▶ DIRECTIONS FOR THIS TASK
Before anything else, drop the pictures; then return exactly the lines from the top of the listing through the line with "mod.solver = 'EXACT'".

▶ INFORMATION GIVEN
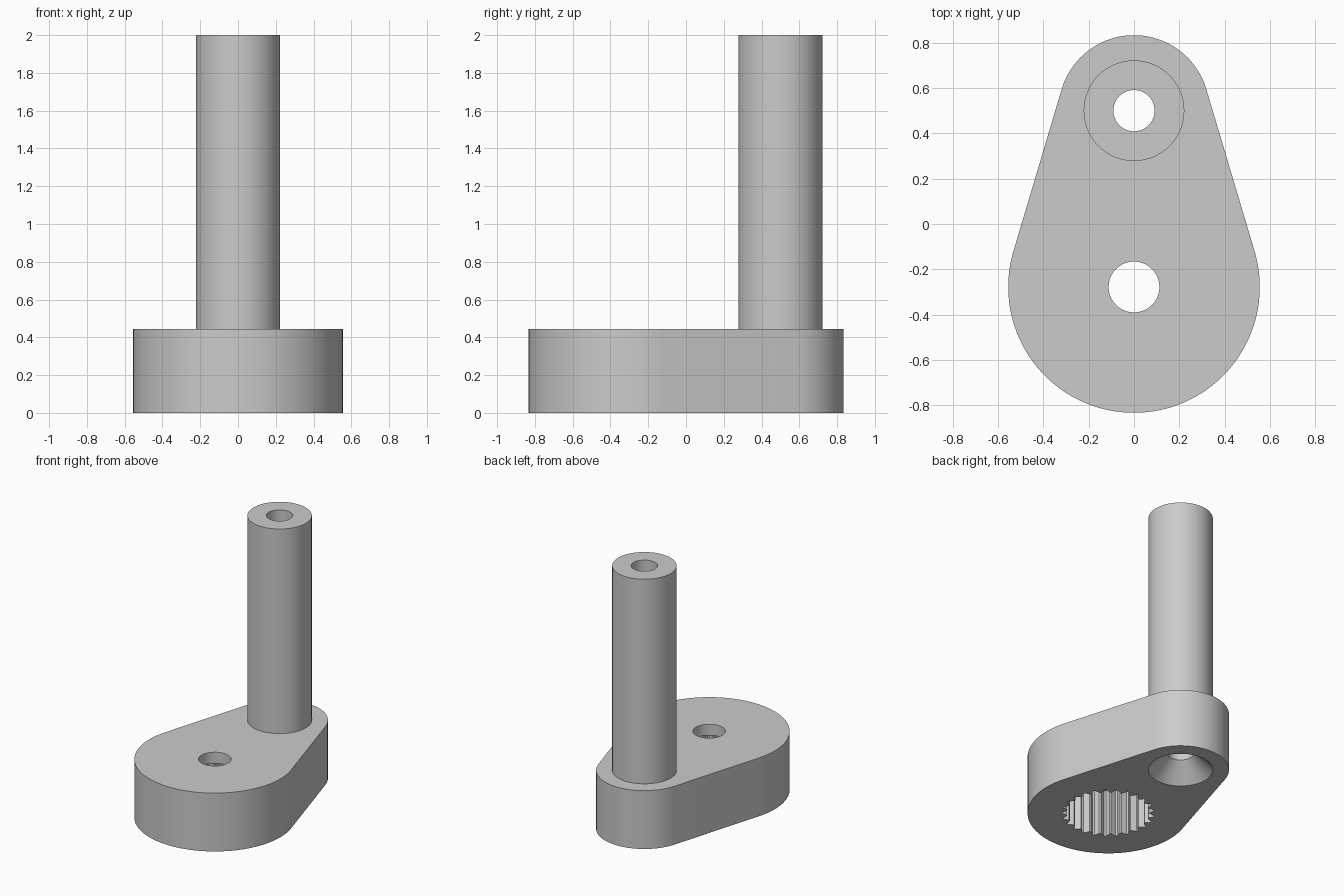
import bpy, bmesh, math

if "Cube" in bpy.data.objects:
    bpy.data.objects.remove(bpy.data.objects["Cube"], do_unlink=True)

HUB_Y, POST_Y = -0.278, 0.5
HUB_R, TIP_R, POST_R = 0.555, 0.333, 0.222
ARM_H, TOP = 0.444, 2.0
BORE_R, SCREW_R = 0.091, 0.112
SPLINE_OUT, SPLINE_IN, SPLINE_DEPTH, TEETH = 0.32, 0.285, 0.36, 25
SEGS = 96

grey = bpy.data.materials.new("grey plastic")
grey.use_nodes = True
colour = (0.6, 0.6, 0.6, 1)
grey.diffuse_color = colour
grey.node_tree.nodes["Principled BSDF"].inputs["Base Color"].default_value = colour


def arc(y, r, start, end, n):
    """Points on an arc centred on (0, y)."""
    angles = [start + (end - start) * i / n for i in range(n + 1)]
    return [(r * math.cos(a), y + r * math.sin(a)) for a in angles]


def circle(y, r):
    return arc(y, r, 0, math.tau, SEGS)[:-1]


def loft(name, sections):
    """Closed solid through (outline, height) sections with equal point counts."""
    bm = bmesh.new()
    rings = [[bm.verts.new((x, y, z)) for x, y in pts] for pts, z in sections]
    for low, high in zip(rings, rings[1:]):
        n = len(low)
        for i in range(n):
            j = (i + 1) % n
            bm.faces.new((low[i], low[j], high[j], high[i]))
    bm.faces.new(rings[0][::-1])
    bm.faces.new(rings[-1])
    bmesh.ops.recalc_face_normals(bm, faces=bm.faces)
    mesh = bpy.data.meshes.new(name)
    bm.to_mesh(mesh)
    bm.free()
    mesh.materials.append(grey)
    obj = bpy.data.objects.new(name, mesh)
    bpy.context.collection.objects.link(obj)
    return obj


def select(obj):
    bpy.ops.object.select_all(action='DESELECT')
    obj.select_set(True)
    bpy.context.view_layer.objects.active = obj


def carve(obj, cutters):
    """Subtract the cutters and shade the result."""
    select(obj)
    for cutter in cutters:
        mod = obj.modifiers.new(cutter.name, 'BOOLEAN')
        mod.operation = 'DIFFERENCE'
        mod.solver = 'EXACT'
        mod.object = cutter
        bpy.ops.object.modifier_apply(modifier=mod.name)
    bpy.ops.object.shade_smooth_by_angle(angle=math.radians(25))


# Tapered arm: two arcs joined by tangent lines
tilt = math.asin((HUB_R - TIP_R) / (POST_Y - HUB_Y))
outline = (arc(HUB_Y, HUB_R, math.pi - tilt, math.tau + tilt, 72)
           + arc(POST_Y, TIP_R, tilt, math.pi - tilt, 48))
arm = loft("arm", [(outline, 0), (outline, ARM_H)])

# Handle post
post_ring = circle(POST_Y, POST_R)
post = loft("post", [(post_ring, ARM_H), (post_ring, TOP)])

# Post bore with a countersink underneath
bore_ring = circle(POST_Y, BORE_R)
flare = 0.05
bore = loft("bore_cutter", [
    (circle(POST_Y, POST_R + flare), -flare),
    (bore_ring, POST_R - BORE_R),
    (bore_ring, TOP + flare)])

# Hub screw hole
screw_ring = circle(HUB_Y, SCREW_R)
screw = loft("screw_cutter", [(screw_ring, -flare), (screw_ring, ARM_H + flare)])

# Toothed socket in the underside of the hub
teeth = []
for i in range(TEETH):
    for offset, r in ((-0.42, SPLINE_IN), (-0.08, SPLINE_OUT),
                      (0.08, SPLINE_OUT), (0.42, SPLINE_IN)):
        a = math.tau * (i + offset) / TEETH + math.pi / 2
        teeth.append((r * math.cos(a), HUB_Y + r * math.sin(a)))
socket = loft("socket_cutter", [(teeth, -flare), (teeth, SPLINE_DEPTH)])

carve(arm, [bore, screw, socket])
carve(post, [bore])
for cutter in (bore, screw, socket):
    bpy.data.objects.remove(cutter, do_unlink=True)
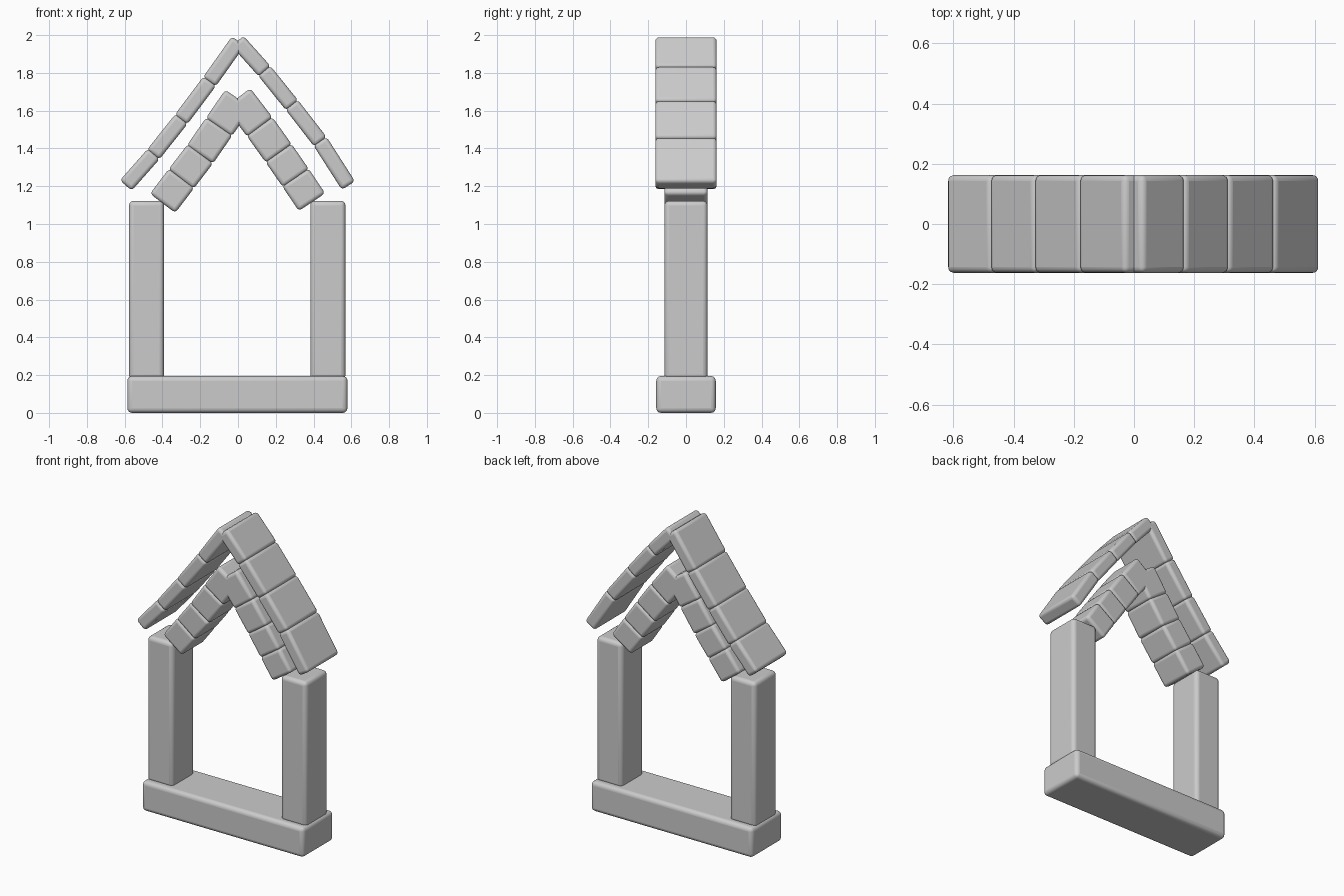
import bpy
import math

if "Cube" in bpy.data.objects:
    bpy.data.objects.remove(bpy.data.objects["Cube"])


def block(name, center, size, tilt=0.0, bevel=0.025):
    """Soft-edged box, tilted about the y axis."""
    bpy.ops.mesh.primitive_cube_add(size=1, location=center)
    ob = bpy.context.object
    ob.name = name
    ob.scale = size
    bpy.ops.object.transform_apply(location=False, rotation=False, scale=True)
    ob.rotation_euler = (0, tilt, 0)
    mod = ob.modifiers.new("soft_edges", 'BEVEL')
    mod.width = bevel
    mod.segments = 4
    bpy.ops.object.shade_smooth_by_angle(angle=math.radians(35))
    return ob


def tile_row(name, path, thickness, depth, bevel):
    """One block between each pair of neighbouring (x, z) points."""
    for i, ((x0, z0), (x1, z1)) in enumerate(zip(path, path[1:])):
        dx, dz = x1 - x0, z1 - z0
        block(f"{name}_{i + 1}", ((x0 + x1) / 2, 0, (z0 + z1) / 2),
              (math.hypot(dx, dz) + 0.006, depth, thickness),
              math.atan2(-dz, dx), bevel)


# sill and side posts
block("base_beam", (-0.003, 0, 0.0975), (1.165, 0.315, 0.195))
for side, x in (("left", -0.484), ("right", 0.476)):
    block(side + "_post", (x, 0, 0.65), (0.186, 0.228, 0.945))

# outer roof tiles
tile_row("outer_roof_right",
         [(0.0, 1.966), (0.14, 1.81), (0.285, 1.63), (0.435, 1.437), (0.583, 1.206)],
         0.083, 0.325, 0.02)
tile_row("outer_roof_left",
         [(0.0, 1.966), (-0.15, 1.755), (-0.30, 1.555), (-0.447, 1.37), (-0.592, 1.206)],
         0.083, 0.325, 0.02)

# inner arch blocks
tile_row("inner_arch_right",
         [(0.0, 1.665), (0.115, 1.515), (0.215, 1.375), (0.305, 1.245), (0.39, 1.118)],
         0.168, 0.228, 0.02)
tile_row("inner_arch_left",
         [(0.0, 1.66), (-0.10, 1.515), (-0.20, 1.37), (-0.30, 1.24), (-0.397, 1.112)],
         0.168, 0.228, 0.02)
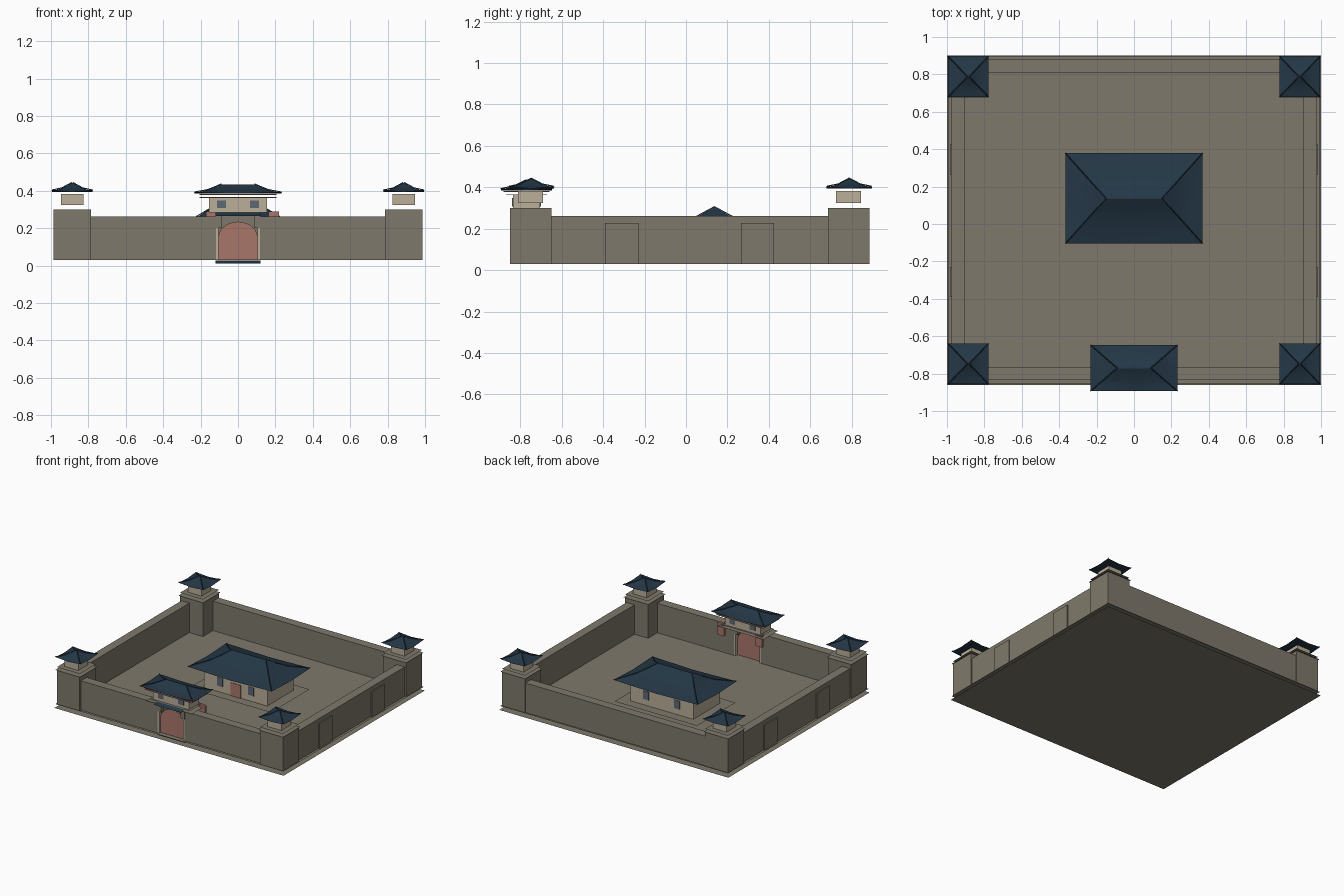
import bpy, bmesh, math
from mathutils import Vector

if "Cube" in bpy.data.objects:
    bpy.data.objects.remove(bpy.data.objects["Cube"])


def srgb(r, g, b):
    f = lambda c: ((c / 255 + 0.055) / 1.055) ** 2.4 if c > 10 else c / 255 / 12.92
    return (f(r), f(g), f(b), 1)


def material(name, rgb):
    m = bpy.data.materials.new(name)
    m.diffuse_color = srgb(*rgb)
    m.use_nodes = True
    m.node_tree.nodes["Principled BSDF"].inputs["Base Color"].default_value = m.diffuse_color
    return m


STONE = material("grey_stone", (126, 121, 107))
CREAM = material("cream_plaster", (186, 175, 153))
RED = material("faded_red", (168, 118, 106))
TILE = material("dark_blue_tile", (36, 55, 70))
GLASS = material("blue_grey_window", (92, 104, 116))


def make(name, verts, faces, mat):
    bm = bmesh.new()
    vs = [bm.verts.new(v) for v in verts]
    for f in faces:
        bm.faces.new([vs[i] for i in f])
    bmesh.ops.remove_doubles(bm, verts=bm.verts[:], dist=1e-5)
    bmesh.ops.recalc_face_normals(bm, faces=bm.faces[:])
    me = bpy.data.meshes.new(name)
    bm.to_mesh(me)
    bm.free()
    me.materials.append(mat)
    ob = bpy.data.objects.new(name, me)
    bpy.context.collection.objects.link(ob)
    return ob


def box(name, x0, x1, y0, y1, z0, z1, mat):
    v = [(x, y, z) for z in (z0, z1) for x, y in ((x0, y0), (x1, y0), (x1, y1), (x0, y1))]
    f = [(3, 2, 1, 0), (4, 5, 6, 7)] + [(i, (i + 1) % 4, 4 + (i + 1) % 4, 4 + i) for i in range(4)]
    return make(name, v, f, mat)


def sheet(name, x0, x1, y0, y1, z, mat, z_back=None):
    zb = z if z_back is None else z_back
    return make(name, [(x0, y0, z), (x1, y0, z), (x1, y1, zb), (x0, y1, zb)], [(0, 1, 2, 3)], mat)


def hip_roof(name, cx, cy, a, b, ridge, z0, z1, lift):
    """Sagging hipped roof: rings run from the eave up to the ridge."""
    h, verts, faces, n = z1 - z0, [], [], 8
    for t, k in ((0, 0), (0.25, 0.17), (0.5, 0.38), (0.75, 0.66), (1, 1)):
        rx, ry = a + (ridge - a) * t, b * (1 - t) + 0.003 * t
        up = lift * (1 - t) ** 3
        for sx, sy in ((-1, -1), (0, -1), (1, -1), (1, 0), (1, 1), (0, 1), (-1, 1), (-1, 0)):
            verts.append((cx + sx * rx, cy + sy * ry, z0 + h * k + (up if sx and sy else 0)))
    for r in range(4):
        for i in range(n):
            j = (i + 1) % n
            faces.append((r * n + i, r * n + j, r * n + n + j, r * n + n + i))
    faces.append(tuple(range(4 * n, 5 * n)))
    faces.append(tuple(range(n - 1, -1, -1)))
    ob = make(name, verts, faces, TILE)
    bpy.context.view_layer.objects.active = ob
    ob.select_set(True)
    bpy.ops.object.shade_smooth_by_angle(angle=math.radians(20))
    ob.select_set(False)
    # raised tile bars along the four hips
    for sx in (-1, 1):
        for sy in (-1, 1):
            p = Vector((cx + sx * a, cy + sy * b, z0 + lift))
            q = Vector((cx + sx * (a + ridge) / 2, cy + sy * b / 2, z0 + h * 0.38 + lift / 8))
            e = Vector((cx + sx * ridge, cy, z1))
            s = Vector((sx, -sy, 0)).normalized() * 0.003
            u = Vector((0, 0, 0.005))
            vs = [w for c in (p, q, e) for w in (c - s, c + u, c + s)]
            make(name + "_hip_bar", vs, [(0, 1, 4, 3), (1, 2, 5, 4), (3, 4, 7, 6), (4, 5, 8, 7)], TILE)


# Ground and courtyard sheets
sheet("ground", -1, 1, -0.86, 0.90, 0.0, STONE)
sheet("courtyard_floor", -0.995, 0.995, -0.855, 0.895, 0.03, STONE)

# Perimeter walls, front one split around the gate
Z0, Z1 = 0.03, 0.262
for s, side in ((-1, "left"), (1, "right")):
    xs = sorted((s * 0.905, s * 0.975))
    box(side + "_wall", *xs, -0.66, 0.70, Z0, Z1, STONE)
    for y in (-0.31, 0.345):
        xb = sorted((s * 0.97, s * 0.984))
        box(side + "_buttress", *xb, y - 0.08, y + 0.08, Z0, 0.228, STONE)
    xf = sorted((s * 0.118, s * 0.80))
    box("front_wall_" + side, *xf, -0.835, -0.765, Z0, Z1, STONE)
box("back_wall", -0.80, 0.80, 0.81, 0.88, Z0, Z1, STONE)

# Corner towers
for x in (-0.886, 0.886):
    for y in (-0.75, 0.785):
        box("corner_tower", x - 0.1, x + 0.1, y - 0.1, y + 0.1, Z0, 0.30, STONE)
        for z, r in ((0.301, 0.108), (0.322, 0.1)):
            sheet("tower_cap", x - r, x + r, y - r, y + r, z, STONE)
        box("tower_cabin", x - 0.06, x + 0.06, y - 0.06, y + 0.06, 0.323, 0.382, CREAM)
        hip_roof("tower_roof", x, y + 0.003, 0.109, 0.109, 0.004, 0.394, 0.442, 0.008)

# Gate: jambs, arched door, lintel, sill
GY = -0.77
for s in (-1, 1):
    xs = sorted((s * 0.104, s * 0.12))
    box("gate_jamb", *xs, -0.832, -0.768, Z0, 0.20, CREAM)
    xs = sorted((s * 0.085, s * 0.12))
    box("gate_bracket", *xs, -0.836, -0.764, 0.20, 0.27, STONE)
arch = [(-0.105, 0.03), (0.105, 0.03)]
arch += [(0.105 * math.cos(math.pi * i / 12), 0.15 + 0.085 * math.sin(math.pi * i / 12)) for i in range(13)]
n = len(arch)
make("gate_door", [(x, y, z) for y in (-0.815, -0.79) for x, z in arch],
     [tuple(range(n)), tuple(range(n, 2 * n))] + [(i, (i + 1) % n, n + (i + 1) % n, n + i) for i in range(n)], RED)
# stone filling over the arch
fill = [(-0.105, 0.27), (-0.105, 0.15)] + arch[-2:1:-1][:11] + [(0.105, 0.15), (0.105, 0.27)]
top = [(x, -0.803, 0.27) for x, z in arch[2:]]
low = [(x, -0.803, z) for x, z in arch[2:]]
make("arch_spandrel", top + low, [(i, i + 1, 14 + i, 13 + i) for i in range(12)], STONE)
sheet("gate_sill", -0.12, 0.12, -0.83, -0.77, 0.012, TILE, 0.028)
sheet("gate_platform", -0.2, 0.2, -0.86, -0.68, 0.272, STONE)
sheet("gate_pent_roof", -0.12, 0.12, -0.875, -0.835, 0.266, TILE, 0.284)
for x in (-0.142, 0.192):
    box("red_banner", x - 0.028, x + 0.028, -0.725, -0.705, 0.19, 0.29, RED)

# Gatehouse
box("gatehouse", -0.155, 0.155, -0.835, -0.705, 0.285, 0.366, CREAM)
sheet("gatehouse_floor", -0.175, 0.175, -0.85, -0.69, 0.284, STONE)
for x in (-0.088, 0.088):
    for y in (-0.837, -0.703):
        box("gatehouse_window", x - 0.024, x + 0.024, y - 0.003, y + 0.003, 0.308, 0.348, GLASS)
for z, rx, ry in ((0.364, 0.205, 0.10), (0.38, 0.205, 0.11)):
    box("red_eave_board", -rx, rx, GY - ry, GY + ry, z - 0.002, z + 0.002, RED)
hip_roof("gatehouse_roof", 0, GY, 0.233, 0.124, 0.09, 0.385, 0.434, 0.006)

# Main hall
HY = 0.137
sheet("hall_podium", -0.36, 0.36, HY - 0.24, HY + 0.24, 0.038, STONE)
sheet("hall_step", -0.14, 0.14, -0.17, -0.12, 0.034, STONE)
box("hall_body", -0.275, 0.275, HY - 0.165, HY + 0.165, 0.038, 0.20, CREAM)
box("hall_door", -0.045, 0.045, HY - 0.169, HY - 0.163, 0.038, 0.14, RED)
for x in (-0.135, 0.135):
    for y in (HY - 0.166, HY + 0.166):
        box("hall_window", x - 0.024, x + 0.024, y - 0.003, y + 0.003, 0.085, 0.15, GLASS)
hip_roof("hall_roof", 0, HY, 0.367, 0.242, 0.15, 0.197, 0.304, 0.01)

▶ EXPECTED ANSWER
import bpy, bmesh, math

if "Cube" in bpy.data.objects:
    bpy.data.objects.remove(bpy.data.objects["Cube"], do_unlink=True)

HUB_Y, POST_Y = -0.278, 0.5
HUB_R, TIP_R, POST_R = 0.555, 0.333, 0.222
ARM_H, TOP = 0.444, 2.0
BORE_R, SCREW_R = 0.091, 0.112
SPLINE_OUT, SPLINE_IN, SPLINE_DEPTH, TEETH = 0.32, 0.285, 0.36, 25
SEGS = 96

grey = bpy.data.materials.new("grey plastic")
grey.use_nodes = True
colour = (0.6, 0.6, 0.6, 1)
grey.diffuse_color = colour
grey.node_tree.nodes["Principled BSDF"].inputs["Base Color"].default_value = colour


def arc(y, r, start, end, n):
    """Points on an arc centred on (0, y)."""
    angles = [start + (end - start) * i / n for i in range(n + 1)]
    return [(r * math.cos(a), y + r * math.sin(a)) for a in angles]


def circle(y, r):
    return arc(y, r, 0, math.tau, SEGS)[:-1]


def loft(name, sections):
    """Closed solid through (outline, height) sections with equal point counts."""
    bm = bmesh.new()
    rings = [[bm.verts.new((x, y, z)) for x, y in pts] for pts, z in sections]
    for low, high in zip(rings, rings[1:]):
        n = len(low)
        for i in range(n):
            j = (i + 1) % n
            bm.faces.new((low[i], low[j], high[j], high[i]))
    bm.faces.new(rings[0][::-1])
    bm.faces.new(rings[-1])
    bmesh.ops.recalc_face_normals(bm, faces=bm.faces)
    mesh = bpy.data.meshes.new(name)
    bm.to_mesh(mesh)
    bm.free()
    mesh.materials.append(grey)
    obj = bpy.data.objects.new(name, mesh)
    bpy.context.collection.objects.link(obj)
    return obj


def select(obj):
    bpy.ops.object.select_all(action='DESELECT')
    obj.select_set(True)
    bpy.context.view_layer.objects.active = obj


def carve(obj, cutters):
    """Subtract the cutters and shade the result."""
    select(obj)
    for cutter in cutters:
        mod = obj.modifiers.new(cutter.name, 'BOOLEAN')
        mod.operation = 'DIFFERENCE'
        mod.solver = 'EXACT'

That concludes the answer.